This video is not my bikes, parts, or company. It is showcasing bicycledesigner.com, which is in the description, and also contained in the video. It is shown that the bikes aren't mine, and all rights and what not are to bicycledesigner.com, and I also recognize the soundtrack as not mine, giving credit to all whose material I used. According to Copyright laws, everything is all good.
The point of the video? To give ideas and resources to people who may or may not want a seriously pimped bicycle. Since part of my business includes a bike, I made this video to provide a catalog of sorts, showing what is possible, and how pimped you can go.
I've connected like 4 videos, so any potential customers, or just the meer curious, can dive deep into the world of bicycle customization, and engine installation.
This being said, I'm looking for opinions on the whole deal.
I've yet to take any more video, so I have not edited the ADDICTED commercial yet.

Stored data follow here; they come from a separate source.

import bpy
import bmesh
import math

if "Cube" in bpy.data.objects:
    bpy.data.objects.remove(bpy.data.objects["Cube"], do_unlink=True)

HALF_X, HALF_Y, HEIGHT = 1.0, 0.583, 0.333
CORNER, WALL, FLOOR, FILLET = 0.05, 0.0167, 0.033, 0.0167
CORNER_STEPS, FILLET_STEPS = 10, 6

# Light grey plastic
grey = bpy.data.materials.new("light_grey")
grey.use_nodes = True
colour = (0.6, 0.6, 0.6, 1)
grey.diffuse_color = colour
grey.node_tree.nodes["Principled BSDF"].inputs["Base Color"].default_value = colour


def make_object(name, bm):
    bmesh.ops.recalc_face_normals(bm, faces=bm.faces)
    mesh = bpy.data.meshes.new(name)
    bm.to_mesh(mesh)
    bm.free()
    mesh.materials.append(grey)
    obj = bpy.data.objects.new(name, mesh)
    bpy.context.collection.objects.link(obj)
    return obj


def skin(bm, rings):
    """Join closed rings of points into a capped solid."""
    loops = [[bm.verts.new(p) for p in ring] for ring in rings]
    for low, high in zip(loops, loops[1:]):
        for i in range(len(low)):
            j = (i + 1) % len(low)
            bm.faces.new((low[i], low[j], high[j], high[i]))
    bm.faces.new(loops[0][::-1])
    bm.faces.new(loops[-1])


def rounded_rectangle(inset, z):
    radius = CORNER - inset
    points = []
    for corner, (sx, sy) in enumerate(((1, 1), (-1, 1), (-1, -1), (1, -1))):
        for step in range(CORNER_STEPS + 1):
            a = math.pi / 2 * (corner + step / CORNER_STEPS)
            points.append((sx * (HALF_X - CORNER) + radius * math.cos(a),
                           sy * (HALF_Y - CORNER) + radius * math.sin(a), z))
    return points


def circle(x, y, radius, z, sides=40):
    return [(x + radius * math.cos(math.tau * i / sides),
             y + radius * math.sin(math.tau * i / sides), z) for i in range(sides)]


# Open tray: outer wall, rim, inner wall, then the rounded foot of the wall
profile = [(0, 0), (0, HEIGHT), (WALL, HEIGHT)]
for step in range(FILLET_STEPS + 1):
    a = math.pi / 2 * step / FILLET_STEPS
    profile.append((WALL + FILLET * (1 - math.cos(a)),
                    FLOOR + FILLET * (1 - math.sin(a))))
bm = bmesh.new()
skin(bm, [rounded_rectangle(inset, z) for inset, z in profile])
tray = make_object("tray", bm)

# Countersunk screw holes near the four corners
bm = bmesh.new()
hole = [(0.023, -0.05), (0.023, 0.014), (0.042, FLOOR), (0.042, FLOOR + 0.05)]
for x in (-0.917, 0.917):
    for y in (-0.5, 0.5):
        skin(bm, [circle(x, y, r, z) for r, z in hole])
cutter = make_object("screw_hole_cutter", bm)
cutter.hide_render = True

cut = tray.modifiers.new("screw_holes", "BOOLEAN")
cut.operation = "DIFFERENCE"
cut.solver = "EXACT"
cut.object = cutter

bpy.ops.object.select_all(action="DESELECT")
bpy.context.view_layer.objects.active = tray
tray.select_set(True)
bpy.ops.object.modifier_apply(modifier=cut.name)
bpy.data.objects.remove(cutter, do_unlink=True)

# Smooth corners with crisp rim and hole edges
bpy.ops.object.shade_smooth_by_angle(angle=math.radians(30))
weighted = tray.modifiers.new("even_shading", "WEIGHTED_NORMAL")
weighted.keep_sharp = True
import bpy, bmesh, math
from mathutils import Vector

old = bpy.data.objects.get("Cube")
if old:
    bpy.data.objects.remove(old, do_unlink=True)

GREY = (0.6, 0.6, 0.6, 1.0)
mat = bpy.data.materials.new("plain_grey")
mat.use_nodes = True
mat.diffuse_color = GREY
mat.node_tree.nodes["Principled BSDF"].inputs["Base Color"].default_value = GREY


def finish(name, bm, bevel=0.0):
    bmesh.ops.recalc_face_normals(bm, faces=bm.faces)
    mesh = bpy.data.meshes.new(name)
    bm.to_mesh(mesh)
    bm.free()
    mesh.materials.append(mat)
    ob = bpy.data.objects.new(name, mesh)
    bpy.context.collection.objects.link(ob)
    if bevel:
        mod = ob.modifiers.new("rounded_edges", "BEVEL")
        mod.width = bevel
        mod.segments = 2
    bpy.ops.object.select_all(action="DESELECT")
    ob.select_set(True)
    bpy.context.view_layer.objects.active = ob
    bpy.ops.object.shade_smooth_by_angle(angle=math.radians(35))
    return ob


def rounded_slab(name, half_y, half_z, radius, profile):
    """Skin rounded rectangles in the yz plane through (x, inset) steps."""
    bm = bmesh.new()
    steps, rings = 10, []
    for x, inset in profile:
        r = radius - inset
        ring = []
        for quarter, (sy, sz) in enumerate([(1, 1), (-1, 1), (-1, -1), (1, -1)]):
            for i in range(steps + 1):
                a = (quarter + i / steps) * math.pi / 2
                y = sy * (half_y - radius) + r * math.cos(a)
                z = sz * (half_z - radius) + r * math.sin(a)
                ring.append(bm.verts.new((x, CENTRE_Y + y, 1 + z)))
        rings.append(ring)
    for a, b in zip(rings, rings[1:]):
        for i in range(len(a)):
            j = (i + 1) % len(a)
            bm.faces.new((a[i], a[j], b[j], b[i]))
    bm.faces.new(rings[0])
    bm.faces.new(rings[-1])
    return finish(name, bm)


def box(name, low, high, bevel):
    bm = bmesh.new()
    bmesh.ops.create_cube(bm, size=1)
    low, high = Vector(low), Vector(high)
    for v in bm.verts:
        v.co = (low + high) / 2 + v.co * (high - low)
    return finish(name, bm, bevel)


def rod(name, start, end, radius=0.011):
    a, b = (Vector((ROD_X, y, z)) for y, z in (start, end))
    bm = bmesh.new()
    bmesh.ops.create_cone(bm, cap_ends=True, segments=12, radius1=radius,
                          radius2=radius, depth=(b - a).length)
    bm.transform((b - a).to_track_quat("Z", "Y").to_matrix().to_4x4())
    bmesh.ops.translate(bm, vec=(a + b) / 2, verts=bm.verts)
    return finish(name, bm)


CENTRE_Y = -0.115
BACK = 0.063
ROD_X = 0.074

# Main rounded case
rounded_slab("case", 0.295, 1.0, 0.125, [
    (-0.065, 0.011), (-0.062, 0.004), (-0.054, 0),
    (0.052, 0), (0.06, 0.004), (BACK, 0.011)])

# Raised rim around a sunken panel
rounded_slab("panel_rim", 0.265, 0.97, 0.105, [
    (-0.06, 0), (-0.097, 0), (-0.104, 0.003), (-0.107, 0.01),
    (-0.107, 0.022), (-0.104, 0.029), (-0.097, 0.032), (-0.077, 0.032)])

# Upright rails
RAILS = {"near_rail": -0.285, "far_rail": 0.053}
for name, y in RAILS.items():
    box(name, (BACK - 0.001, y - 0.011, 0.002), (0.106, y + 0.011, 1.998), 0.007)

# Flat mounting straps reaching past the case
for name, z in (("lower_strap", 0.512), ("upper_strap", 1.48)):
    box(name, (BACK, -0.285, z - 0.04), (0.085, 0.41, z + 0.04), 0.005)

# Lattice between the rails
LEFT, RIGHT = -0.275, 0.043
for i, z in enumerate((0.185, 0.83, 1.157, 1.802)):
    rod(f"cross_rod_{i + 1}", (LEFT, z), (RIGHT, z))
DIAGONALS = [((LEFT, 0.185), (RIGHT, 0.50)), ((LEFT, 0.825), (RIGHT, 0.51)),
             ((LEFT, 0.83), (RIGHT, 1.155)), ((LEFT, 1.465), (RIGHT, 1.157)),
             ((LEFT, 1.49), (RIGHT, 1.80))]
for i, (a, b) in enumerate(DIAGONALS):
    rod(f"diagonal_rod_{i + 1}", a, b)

I'm looking also to make an engine company video, since the other part of my business, is the customer choosing an engine kit, I will referance all customers to as many engine dealers as I can, so they have the choice they choose.
If there are any engine dealers/companies here that would like me to showcase their company on a video attached to ADDICTED MOTORBICYCLES, please let me know. That way my business is your business.
PS. I may finally have a customer, waiting to hear from him. He's got his bike, needs his engine kit, and I'll be installing for him. The bike is for the dude's 18 year old son. All my work advertising in obscure and unusual ways may start paying off this summer, it's looking promising. I've gotten a lot of attention/interest so far, and the season is just getting started.